How did London respond to it?
This was the worst outbreak of plague in England since the black death of 1348. London lost roughly 15% of its population. While 68,596 deaths were recorded in the city, the true number was probably over 100,000. Other parts of the country also suffered.
The earliest cases of disease occurred in the spring of 1665 in a parish outside the city walls called St Giles-in-the-Fields. The death rate began to rise during the hot summer months and peaked in September when 7,165 Londoners died in one week.
Rats carried the fleas that caused the plague. They were attracted by city streets filled with rubbish and waste, especially in the poorest areas.
Those who could, including most doctors, lawyers and merchants, fled the city. Charles II and his courtiers left in July for Hampton Court and then Oxford. Parliament was postponed and had to sit in October at Oxford, the increase of the plague being so dreadful. Court cases were also moved from Westminster to Oxford.
The Lord Mayor and aldermen (town councillors) remained to enforce the King's orders to try and stop the spread of the disease. The poorest people remained in London with the rats and those people who had got the plague. Watchmen locked and kept guard over infected houses. Parish officials provided food. Searchers looked for dead bodies and took them at night to plague pits for burial.

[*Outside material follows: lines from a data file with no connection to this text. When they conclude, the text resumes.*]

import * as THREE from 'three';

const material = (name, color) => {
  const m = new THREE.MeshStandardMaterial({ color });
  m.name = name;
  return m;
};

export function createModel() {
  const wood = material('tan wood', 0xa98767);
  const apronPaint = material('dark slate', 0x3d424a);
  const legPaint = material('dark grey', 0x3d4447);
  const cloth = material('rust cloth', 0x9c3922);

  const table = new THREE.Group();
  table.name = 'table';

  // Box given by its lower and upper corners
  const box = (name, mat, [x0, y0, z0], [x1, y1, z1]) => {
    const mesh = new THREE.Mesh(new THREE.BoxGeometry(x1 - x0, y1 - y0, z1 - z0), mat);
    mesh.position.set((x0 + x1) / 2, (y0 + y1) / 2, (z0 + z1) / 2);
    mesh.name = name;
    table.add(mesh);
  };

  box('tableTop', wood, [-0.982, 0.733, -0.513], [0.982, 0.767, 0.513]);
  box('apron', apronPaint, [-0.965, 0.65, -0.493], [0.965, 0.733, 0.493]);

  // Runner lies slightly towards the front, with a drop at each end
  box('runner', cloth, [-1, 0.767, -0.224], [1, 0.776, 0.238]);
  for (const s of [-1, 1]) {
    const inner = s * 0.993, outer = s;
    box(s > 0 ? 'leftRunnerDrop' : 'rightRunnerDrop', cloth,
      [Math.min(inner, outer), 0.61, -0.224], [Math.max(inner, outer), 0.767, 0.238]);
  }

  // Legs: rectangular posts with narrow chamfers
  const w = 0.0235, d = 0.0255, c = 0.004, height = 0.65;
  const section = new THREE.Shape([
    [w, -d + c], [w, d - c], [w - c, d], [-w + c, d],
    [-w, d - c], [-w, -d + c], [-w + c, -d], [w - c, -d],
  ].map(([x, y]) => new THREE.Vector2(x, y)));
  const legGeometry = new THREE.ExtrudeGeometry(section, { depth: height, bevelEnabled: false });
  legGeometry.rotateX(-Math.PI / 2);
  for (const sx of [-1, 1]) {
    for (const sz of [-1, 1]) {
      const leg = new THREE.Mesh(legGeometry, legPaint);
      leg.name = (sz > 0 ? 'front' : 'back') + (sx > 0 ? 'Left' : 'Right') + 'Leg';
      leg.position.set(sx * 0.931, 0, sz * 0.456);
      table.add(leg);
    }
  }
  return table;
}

All trade with London and other plague towns was stopped. The Council of Scotland declared that the border with England would be closed. There were to be no fairs or trade with other countries. This meant many people lost their jobs - from servants to shoemakers to those who worked on the River Thames. How did Londoners react to this plague that devastated their lives?
- Can you work out how many people died from the plague in the previous week?
- What is the total for other causes of death for this week?
- Can we rely on the figures given in this source? Give reasons for your answer.
- What did the job of a searcher involve?
1. This letter was written by Henry Muddiman, a journalist who published newsletters and also wrote for the newly founded 'London Gazette'.
- How do orders 6, 7 and 8 aim to prevent the plague?
- How long were infected houses shut up for?
- What plague symptoms are described in these orders?
- Which order suggests that plague was not a new problem in the 17th century?
- Do you think any of these orders would have helped to prevent plague? Give reasons for your answer.
- Which officials concerned with the plague are named in this source? Make a list.
- In what ways does the source suggest that people at the time saw the plague as a punishment from God?
- These orders are very strict, yet most people followed them. Can you suggest why?